We have investigated the unusual physical properties of a restriction fragment of Leishmania tarentolae kinetoplast DNA. A gel-purified fragment comprising slightly more than half of a minicircle was determined by Maxam-Gilbert sequence determination to be 490 base pairs (bp) in length. This fragment has dramatically anomalous electrophoretic behavior; it(More)
Plasma kallikrein is a serine protease that has many important functions, including modulation of blood pressure, complement activation, and mediation and maintenance of inflammatory responses. Although plasma kallikrein has been purified for 40 years, its structure has not been elucidated. In this report, we described two systems (Pichia pastoris and(More)
Phosphonoacetic acid inhibited replication of simian varicella virus (Delta herpesvirus) in tissue culture. The drug was tested in patas monkeys 40 h after infection with Delta herpesvirus. A total of 200 mg/kg per day was given intramuscularly, divided into two doses every day for a total of 10 days. The treated monkeys were protected from clinical(More)
Clostridium difficile causes one of the leading nosocomial infections in developed countries, and therapeutic choices are limited. Some strains of C. difficile produce phage tail-like particles upon induction of the SOS response. These particles have bactericidal activity against other C. difficile strains and can therefore be classified as bacteriocins,(More)

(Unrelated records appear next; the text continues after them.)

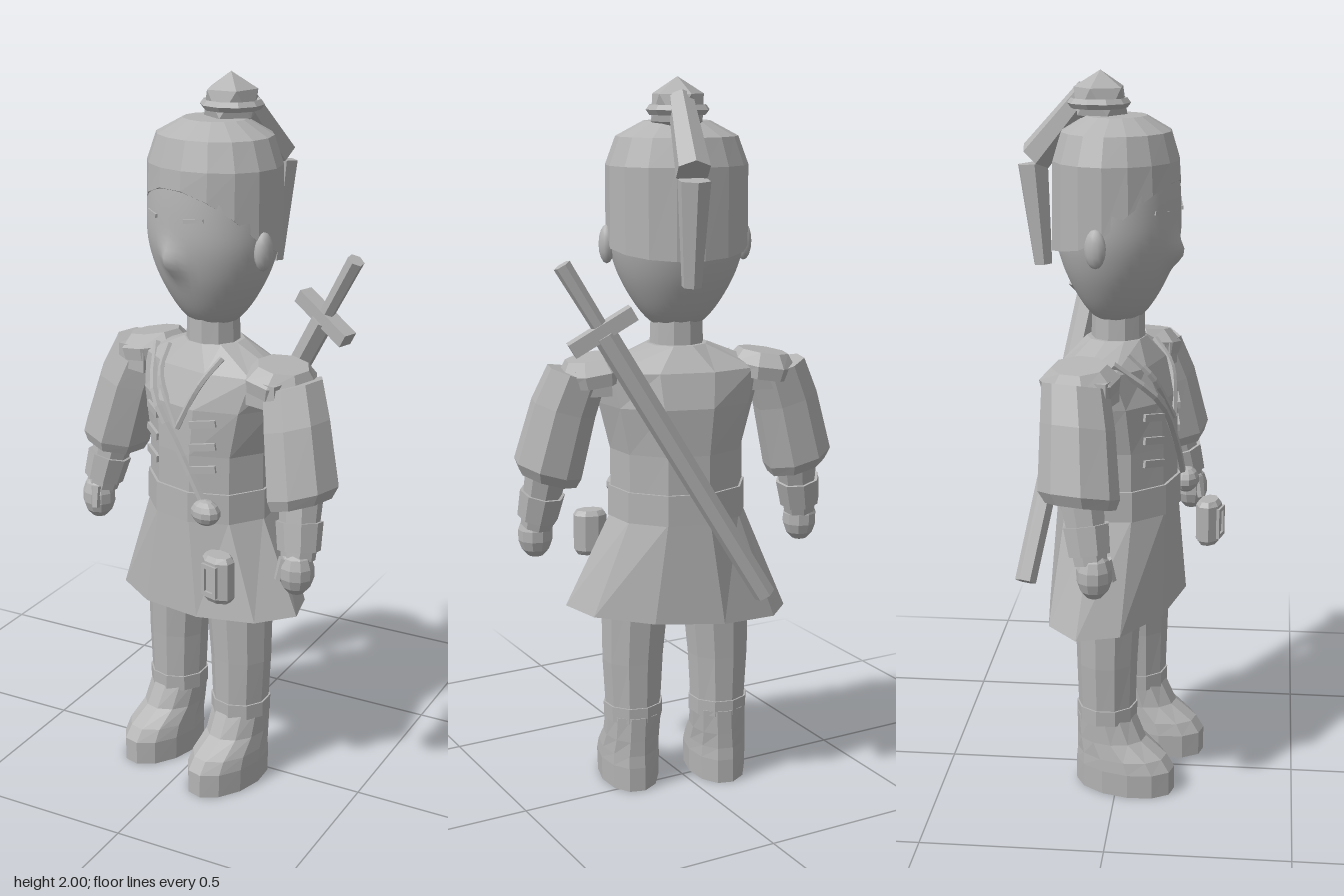
import * as THREE from 'three';

const V = (x, y, z) => new THREE.Vector3(x, y, z);

export function createModel() {
  const model = new THREE.Group();
  model.name = 'warrior';
  const grey = new THREE.MeshStandardMaterial({ color: 0xb4b4b4 });
  grey.name = 'plain grey';

  // The figure stands turned slightly to its right
  const body = new THREE.Group();
  body.name = 'body';
  body.position.set(0.025, 0, -0.01);
  body.rotation.y = -0.28;
  model.add(body);

  const flat = (geo) => {
    const g = geo.index ? geo.toNonIndexed() : geo;
    g.computeVertexNormals();
    return g;
  };
  const add = (name, geo, parent = body) => {
    const mesh = new THREE.Mesh(geo, grey);
    mesh.name = name;
    parent.add(mesh);
    return mesh;
  };

  // Closed faceted skin over elliptical rings [x, y, z, halfWidth, halfDepth], bottom to top
  const loft = (rings, segs, bend) => {
    const pts = rings.map(([x, y, z, a, d]) => Array.from({ length: segs }, (_, k) => {
      const t = ((k + 0.5) / segs) * Math.PI * 2;
      const p = V(x + a * Math.sin(t), y, z + d * Math.cos(t));
      if (bend) bend(p);
      return p;
    }));
    const tris = [];
    const centre = (ring) => ring.reduce((s, p) => s.add(p), V(0, 0, 0)).divideScalar(segs);
    const low = centre(pts[0]), high = centre(pts[pts.length - 1]);
    for (let k = 0; k < segs; k++) {
      const n = (k + 1) % segs;
      for (let i = 0; i < pts.length - 1; i++) {
        const [a, b, c, d] = [pts[i][k], pts[i][n], pts[i + 1][n], pts[i + 1][k]];
        tris.push(a, b, c, a, c, d);
      }
      tris.push(low, pts[0][n], pts[0][k]);
      tris.push(high, pts[pts.length - 1][k], pts[pts.length - 1][n]);
    }
    return flat(new THREE.BufferGeometry().setFromPoints(tris));
  };

  // Faceted bar from one point to another
  const bar = (from, to, r0, r1, segs) => {
    const dir = to.clone().sub(from);
    const g = new THREE.CylinderGeometry(r1, r0, dir.length(), segs);
    g.applyQuaternion(new THREE.Quaternion().setFromUnitVectors(V(0, 1, 0), dir.normalize()));
    g.translate((from.x + to.x) / 2, (from.y + to.y) / 2, (from.z + to.z) / 2);
    return flat(g);
  };
  const cord = (points, r) =>
    flat(new THREE.TubeGeometry(new THREE.CatmullRomCurve3(points), 10, r, 5));

  // Head: smooth egg with a nose
  const headCurve = new THREE.SplineCurve([[0.001, 1.325], [0.05, 1.335], [0.09, 1.365], [0.13, 1.42],
    [0.165, 1.49], [0.186, 1.57], [0.187, 1.66], [0.18, 1.75]].map((p) => new THREE.Vector2(...p)));
  const headGeo = new THREE.LatheGeometry(headCurve.getPoints(30), 40, Math.PI);
  headGeo.scale(1, 1, 0.89);
  const hp = headGeo.attributes.position;
  for (let i = 0; i < hp.count; i++) {
    const x = hp.getX(i), y = hp.getY(i), z = hp.getZ(i);
    if (z > 0.05) hp.setZ(i, z + 0.03 * Math.exp(-((x / 0.028) ** 2) - ((y - 1.53) / 0.04) ** 2));
  }
  headGeo.computeVertexNormals();
  add('head', headGeo);
  add('neck', loft([[0, 1.22, 0, 0.078, 0.075], [0, 1.37, 0, 0.072, 0.072]], 10));

  // Hair cap with a rim that rises to the brow
  add('hairCap', loft([
    [0, 1.6, -0.005, 0.193, 0.172], [0, 1.77, -0.005, 0.193, 0.168], [0, 1.845, -0.005, 0.165, 0.146],
    [0, 1.885, -0.005, 0.09, 0.08]], 16, (p) => {
    if (p.y < 1.7) {
      const t = p.z / 0.165;
      p.y = 1.56 + t * (t > 0 ? 0.16 : 0.03);
    }
  }));

  // Topknot and hanging tail
  const bun = new THREE.IcosahedronGeometry(0.08, 0);
  bun.rotateZ(0.5536);
  add('topknot', flat(bun)).position.set(0.01, 1.92, -0.055);
  const tie = new THREE.TorusGeometry(0.072, 0.014, 5, 10);
  tie.rotateX(Math.PI / 2);
  add('hairTie', flat(tie)).position.set(0.01, 1.915, -0.06);
  add('hairTailUpper', bar(V(0.01, 1.945, -0.09), V(0.012, 1.765, -0.245), 0.035, 0.048, 6));
  add('hairTailLower', bar(V(0.012, 1.745, -0.255), V(0.012, 1.47, -0.228), 0.045, 0.027, 6));

  for (const s of [-1, 1]) {
    const side = s > 0 ? 'left' : 'right';

    // Face details
    const ear = new THREE.SphereGeometry(1, 12, 8);
    ear.scale(0.022, 0.052, 0.03);
    add(side + 'Ear', ear).position.set(s * 0.19, 1.56, 0.01);
    const eye = add(side + 'Eye', new THREE.BoxGeometry(0.055, 0.01, 0.006));
    eye.position.set(s * 0.075, 1.645, 0.153);
    eye.rotation.set(0, s * 0.4, s * 0.1);

    // Shoulder guard, leaning outward
    const pad = add(side + 'ShoulderGuard', loft([
      [0, -0.035, 0, 0.085, 0.105], [0, 0, 0, 0.095, 0.11], [0, 0.035, 0, 0.07, 0.075]], 8));
    pad.position.set(s * 0.238, 1.225, -0.015);
    pad.rotation.z = -s * 0.15;
    const flap = add(side + 'ShoulderFlap', new THREE.BoxGeometry(0.1, 0.07, 0.16));
    flap.position.set(s * 0.245, 1.195, 0);

    // Sleeve, cuff and hand
    add(side + 'Sleeve', loft([
      [s * 0.358, 0.905, 0.035, 0.08, 0.095], [s * 0.358, 0.935, 0.03, 0.094, 0.11],
      [s * 0.315, 1.12, 0.01, 0.088, 0.1], [s * 0.28, 1.23, -0.01, 0.08, 0.09]], 8, (p) => {
      p.y += s * (p.x - s * 0.33) * 0.3;
    }));
    add(side + 'Forearm', bar(V(s * 0.385, 0.77, 0.075), V(s * 0.36, 0.93, 0.04), 0.046, 0.06, 8));
    add(side + 'Bracer', bar(V(s * 0.383, 0.795, 0.07), V(s * 0.37, 0.87, 0.055), 0.058, 0.064, 8));
    const hand = new THREE.SphereGeometry(1, 10, 7);
    hand.scale(0.05, 0.068, 0.048);
    add(side + 'Hand', flat(hand)).position.set(s * 0.388, 0.742, 0.085);
    add(side + 'Thumb', bar(V(s * 0.36, 0.72, 0.125), V(s * 0.37, 0.78, 0.11), 0.012, 0.018, 6));

    // Trouser leg, boot and boot cuff
    add(side + 'Leg', loft([
      [s * 0.125, 0.2, 0.015, 0.078, 0.08], [s * 0.125, 0.38, 0.015, 0.088, 0.085],
      [s * 0.115, 0.6, 0.015, 0.1, 0.095]], 10));
    add(side + 'BootCuff', loft([
      [s * 0.125, 0.205, 0.015, 0.085, 0.085], [s * 0.125, 0.25, 0.015, 0.086, 0.086]], 10));
    add(side + 'Boot', loft([
      [s * 0.13, 0, 0.072, 0.086, 0.146], [s * 0.13, 0.07, 0.072, 0.088, 0.146],
      [s * 0.13, 0.105, 0.062, 0.085, 0.132], [s * 0.128, 0.15, 0.03, 0.08, 0.1],
      [s * 0.125, 0.22, 0.012, 0.08, 0.084]], 12));

    // Collar edge and chest fastenings
    add(side + 'Collar', cord([V(s * 0.1, 1.265, 0.07), V(s * 0.075, 1.2, 0.128), V(0.015, 1.07, 0.158)], 0.009));
    for (const y of [0.965, 1.03, 1.095]) {
      const frog = add(side + 'Fastening', new THREE.BoxGeometry(0.075, 0.02, 0.009));
      frog.position.set(s * 0.095, y, 0.141);
      frog.rotation.set(0, s * 0.42, s * 0.15);
    }
  }

  // Tunic, belt and flared skirt
  add('tunic', loft([
    [0, 0.82, 0, 0.188, 0.165], [0, 1, 0, 0.188, 0.163], [0, 1.13, -0.005, 0.22, 0.163],
    [0, 1.225, -0.012, 0.245, 0.13], [0, 1.29, -0.005, 0.085, 0.082]], 10));
  add('belt', loft([[0, 0.81, 0, 0.196, 0.174], [0, 0.895, 0, 0.194, 0.172]], 10));
  add('skirt', loft([[0, 0.53, 0, 0.318, 0.18], [0, 0.815, 0, 0.19, 0.168]], 10, (p) => {
    if (p.y < 0.6) p.y += 0.07 * p.x;
  }));

  // Chest strap with round buckle
  add('chestStrap', cord([V(-0.17, 1.25, 0.05), V(-0.08, 1.14, 0.148), V(0.03, 1.0, 0.158), V(0.12, 0.86, 0.152)], 0.011));
  const buckle = new THREE.SphereGeometry(1, 10, 7);
  buckle.scale(0.046, 0.036, 0.035);
  add('buckle', flat(buckle)).position.set(0.125, 0.855, 0.16);

  // Hanging pouch with a raised frame
  const pouch = new THREE.Group();
  pouch.name = 'pouch';
  pouch.position.set(0.212, 0.705, 0.2);
  body.add(pouch);
  add('pouchBody', loft([
    [0, -0.066, 0, 0.04, 0.026], [0, -0.052, 0, 0.05, 0.036],
    [0, 0.052, 0, 0.05, 0.036], [0, 0.066, 0, 0.04, 0.026]], 8), pouch);
  const frame = new THREE.Shape([[-0.026, -0.045], [0.026, -0.045], [0.026, 0.045], [-0.026, 0.045]]
    .map((p) => new THREE.Vector2(...p)));
  frame.holes.push(new THREE.Path([[-0.015, -0.033], [-0.015, 0.033], [0.015, 0.033], [0.015, -0.033]]
    .map((p) => new THREE.Vector2(...p))));
  add('pouchFrame', new THREE.ExtrudeGeometry(frame, { depth: 0.009, bevelEnabled: false }), pouch)
    .position.z = 0.031;

  // Sheathed sword slung across the back
  const sword = new THREE.Group();
  sword.name = 'sword';
  model.add(sword);
  const tip = V(-0.115, 0.61, -0.258), top = V(0.405, 1.53, -0.09);
  const along = (t) => tip.clone().lerp(top, t);
  add('scabbard', bar(along(0), along(0.8), 0.03, 0.033, 6), sword);
  add('handle', bar(along(0.8), along(1), 0.021, 0.024, 6), sword);
  const up = top.clone().sub(tip).normalize();
  const across = V(0.16, -0.12, 0.05).addScaledVector(up, 0.02).normalize();
  const guard = add('guard', new THREE.BoxGeometry(0.19, 0.04, 0.045), sword);
  guard.position.copy(along(0.81));
  guard.quaternion.setFromRotationMatrix(
    new THREE.Matrix4().makeBasis(across, up, across.clone().cross(up).normalize()));

  return model;
}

High field proton (1H) NMR spectroscopy was employed to investigate the metabolic status of rat air pouch inflammatory exudates obtained subsequent to the induction of inflammation with carrageenan, and the 1H NMR profiles of these fluids were compared and contrasted with those of inflammatory human synovial fluid, rat plasma and human serum. The(More)